Something I hear a lot from clients and others is that they tend to overeat because they don’t want to waste food. It’s already so difficult to know when to stop eating, but having the looming guilt of food waste over you during a meal can just further complicate matters.
We all know preventing food waste is important. Sadly, up to 30-40% of America’s food supply is wasted according to the USDA. So it’s definitely something we need to be considering, even while embarking on a weight loss journey.
Below is a copy of the EPA’s Food Recovery Hierarchy. I believe we as consumers can help the most with source reduction, feeding hungry people, and composting. These are the main factors I’ll be discussing in this post.
While cutting back on your own individual food waste may seem like an impossible feat as you’re simultaneously trying to lose weight, I assure you that you can do both. Keep reading to find out how!
Order with Intentionality
Lots of us go to the same restaurants over and over again. So we often have a good idea of what the portions look like. This being the case, we should be considering portion sizes when ordering. It’s a good idea to order a dish that you know is around 1 portion for you. If you know a dish is usually more than 1 portion, plan to take leftovers home or split a larger dish with someone else.
Something I teach my clients to do when they’re eating out is to allocate larger portions before they start eating. Basically this means separating out a single portion to eat there and putting the rest aside to take home (even if that means just pushing it to the side of your plate). This makes it easier to prevent overeating, because you’re not eating directly from multiple portions-worth of food.
Always Plan for Leftovers
When in doubt, always plan to have leftovers, especially if you’re going to a place you know has large portions.

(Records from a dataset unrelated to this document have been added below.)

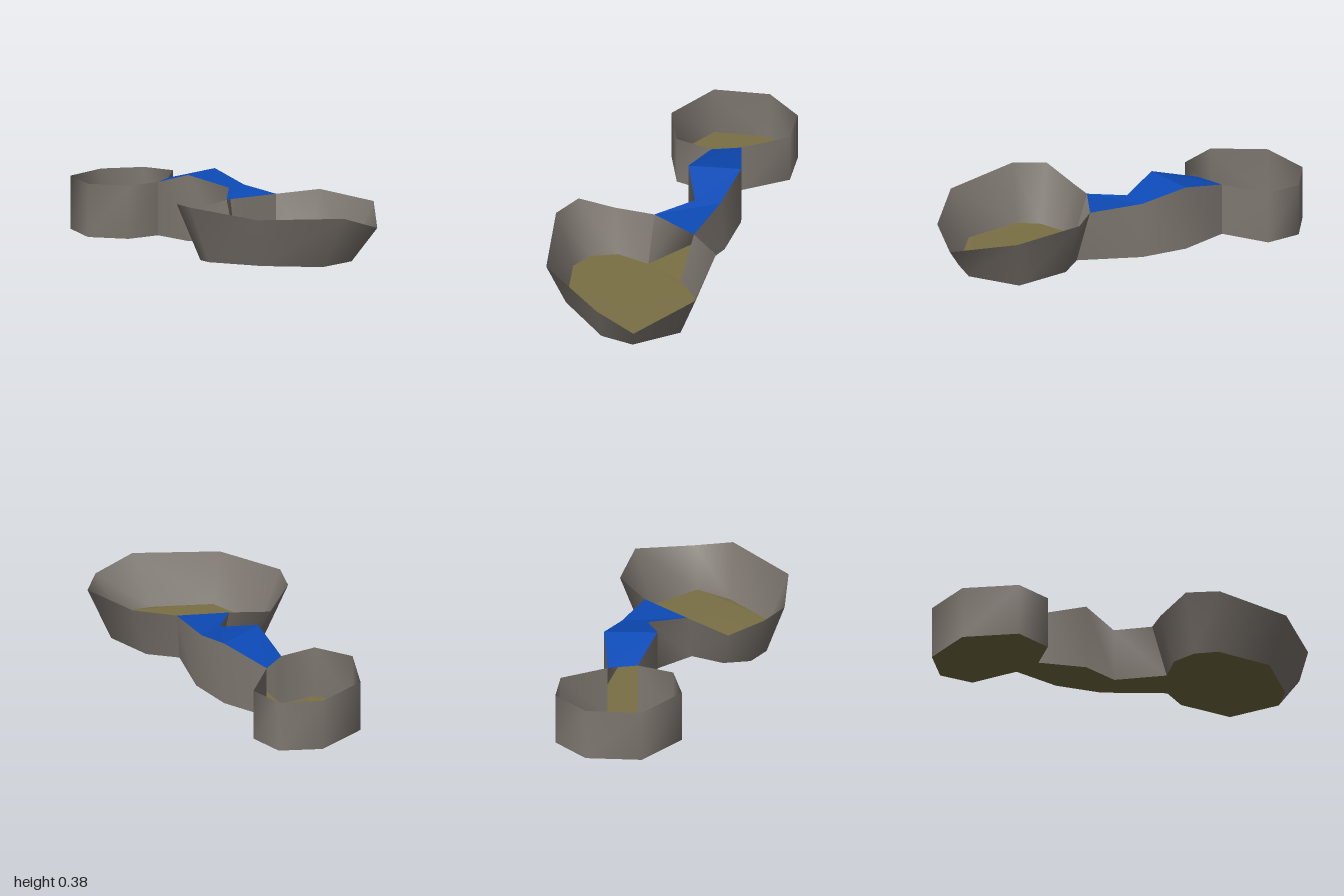
import * as THREE from 'three';

const mat = (name, color) => {
  const m = new THREE.MeshStandardMaterial({ color, side: THREE.DoubleSide });
  m.name = name;
  return m;
};

// Surface spanned between two point rows of equal length
function strip(name, a, b, material, flat = false) {
  const index = [];
  const n = a.length;
  for (let i = 0; i < n - 1; i++) index.push(i, i + 1, n + i, i + 1, n + i + 1, n + i);
  return surface(name, [...a, ...b], index, material, flat);
}

// Flat patch filling an outline
function patch(name, pts, material) {
  const outline = pts.map(([x, , z]) => new THREE.Vector2(x, -z));
  const index = THREE.ShapeUtils.triangulateShape(outline, []).flat();
  return surface(name, pts, index, material, false);
}

function surface(name, pts, index, material, flat) {
  let g = new THREE.BufferGeometry();
  g.setAttribute('position', new THREE.Float32BufferAttribute(pts.flat(), 3));
  g.setIndex(index);
  if (flat) g = g.toNonIndexed();
  g.computeVertexNormals();
  const mesh = new THREE.Mesh(g, material);
  mesh.name = name;
  return mesh;
}

export function createModel() {
  const stone = mat('grey wall', 0x7f7871);
  const olive = mat('olive floor', 0x7a7045);
  const blue = mat('blue roof', 0x0d4bb8);
  const model = new THREE.Group();
  model.name = 'basins';

  // Small upright basin, open on the side facing the passage
  const smallPlan = [
    [-0.487, -0.39], [-0.57, -0.652], [-0.76, -0.7], [-0.95, -0.556],
    [-1, -0.256], [-0.8, -0.02], [-0.572, -0.043], [-0.476, -0.225],
  ];
  const at = (y) => smallPlan.map(([x, z]) => [x, y, z]);
  const small = new THREE.Group();
  small.name = 'smallBasin';
  small.add(
    strip('smallBasinWall', at(0.305), at(0.015), stone),
    patch('smallBasinFloor', at(0.015), olive),
  );

  // Large flared basin, open between its first and last points
  const rim = [
    [0.262, 0.3, -0.112], [0.47, 0.323, -0.225], [0.835, 0.295, -0.105],
    [1, 0.205, 0.235], [0.888, 0.275, 0.43], [0.495, 0.28, 0.69],
    [0.07, 0.315, 0.625], [-0.06, 0.31, 0.5], [-0.07, 0.235, 0.305], [0.06, 0.285, 0.095],
  ];
  const base = [
    [0.29, 0.008, -0.04], [0.455, 0.015, -0.112], [0.733, 0, -0.027],
    [0.85, 0.015, 0.235], [0.75, 0, 0.4], [0.47, 0.015, 0.583],
    [0.144, 0.01, 0.535], [0.053, 0.003, 0.44], [0.043, 0.005, 0.29], [0.134, 0.006, 0.13],
  ];
  const large = new THREE.Group();
  large.name = 'largeBasin';
  large.add(
    strip('largeBasinWall', base, rim, stone),
    patch('largeBasinFloor', base, olive),
  );

  // Covered passage, open at both ends
  const backTop = [[-0.487, 0.305, -0.39], [-0.21, 0.375, -0.38], [0.01, 0.315, -0.262], rim[0]];
  const frontTop = [[-0.476, 0.305, -0.225], [-0.246, 0.375, -0.096], [-0.02, 0.315, -0.125], rim[9]];
  const backLow = [[-0.487, 0.015, -0.39], [-0.21, 0.015, -0.38], [0.03, 0.015, -0.283], base[0]];
  const frontLow = [[-0.476, 0.015, -0.225], [-0.246, 0.015, -0.096], [-0.025, 0.015, -0.115], base[9]];
  const passage = new THREE.Group();
  passage.name = 'passage';
  passage.add(
    strip('passageRoof', frontTop, backTop, blue, true),
    strip('passageFloor', backLow, frontLow, olive, true),
    strip('passageBackWall', backTop, backLow, stone),
    strip('passageFrontWall', frontLow, frontTop, stone),
  );

  model.add(small, passage, large);
  return model;
}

Plan to go somewhere with a fridge afterwards so you’re not keeping your leftovers out for too long. If you know you’re going to a particular restaurant that doesn’t have to-go containers, you can even bring your own (though this isn’t usually an issue in the US).
Learn to Enhance
It’s helpful to get used to enhancing small amounts of leftovers with other foods around the house. This can simply mean keeping easy side dishes or protein in your kitchen to supplement a smaller leftover. Maybe you took half a piece of salmon home? It would be great to have some rice and frozen veggies ready to combine with it. Maybe you have a bunch of extra pasta with vegetables? Having some protein readily available to add to that would be perfect.
Eating At Home
Assess Your Grocery Shopping Habits
We all have those foods that we buy every week only to throw them away once they’ve sat in the fridge and gone bad. This is a huge contributor of food waste. If this is something you do, I recommend asking yourself, “What am I frequently buying that I usually end up throwing away?” Another option is to make sure you have a plan for each item you buy. Meal planning before you go grocery shopping can make all the difference with this! (Check out this blog post for my 5 steps to master meal planning.) Make a plan for what meals you’ll eat each day, and make your grocery list accordingly. The planet and your wallet will thank you.
Freeze or Buy Frozen
Frozen foods tend to have a bad rap. But I’m here to tell you that frozen foods are some of the best things you can buy, for both health and sustainability. Of course, you should be mindful of nutrition labels when shopping in the freezer aisle. But as long as you know what to look for, you’ll be sure to find tons of great options. A few perks of buying frozen foods are they last longer and (if they’re produce) they are typically frozen at peak freshness. While fresh produce is great, it’s often harvested early so it doesn’t become overripe by the time it’s purchased and eaten. With frozen produce, it can be harvested and frozen right away. I always recommend having frozen fruits and veggies around to have go-to nutritious options at home.
Donate or Share
Another great option if you find yourself wasting lots of food at home is to donate or share it with others. This can be as simple as hosting a dinner party with friends or dropping off food at a local food bank. Not only are you preventing waste, but you’re helping others in the process!
The last resort before taking food to the landfill is composting. While it sounds like a complicated process, many cities actually have composting bins available and will come around and collect them. There are other cities that have designated compost drop-off facilities. Even if you’re not throwing away a bunch of edible food, most of us have food scraps that we can be composting.
So there you have it! If you thought the best way to prevent food waste was to keep eating those last few bites, think again! There are many things you can be doing that don’t involve eating past fullness. Keep these ideas in mind next time you’re ordering out and buying food from the grocery store. Together, we can help get that 30-40% down to a much lower number!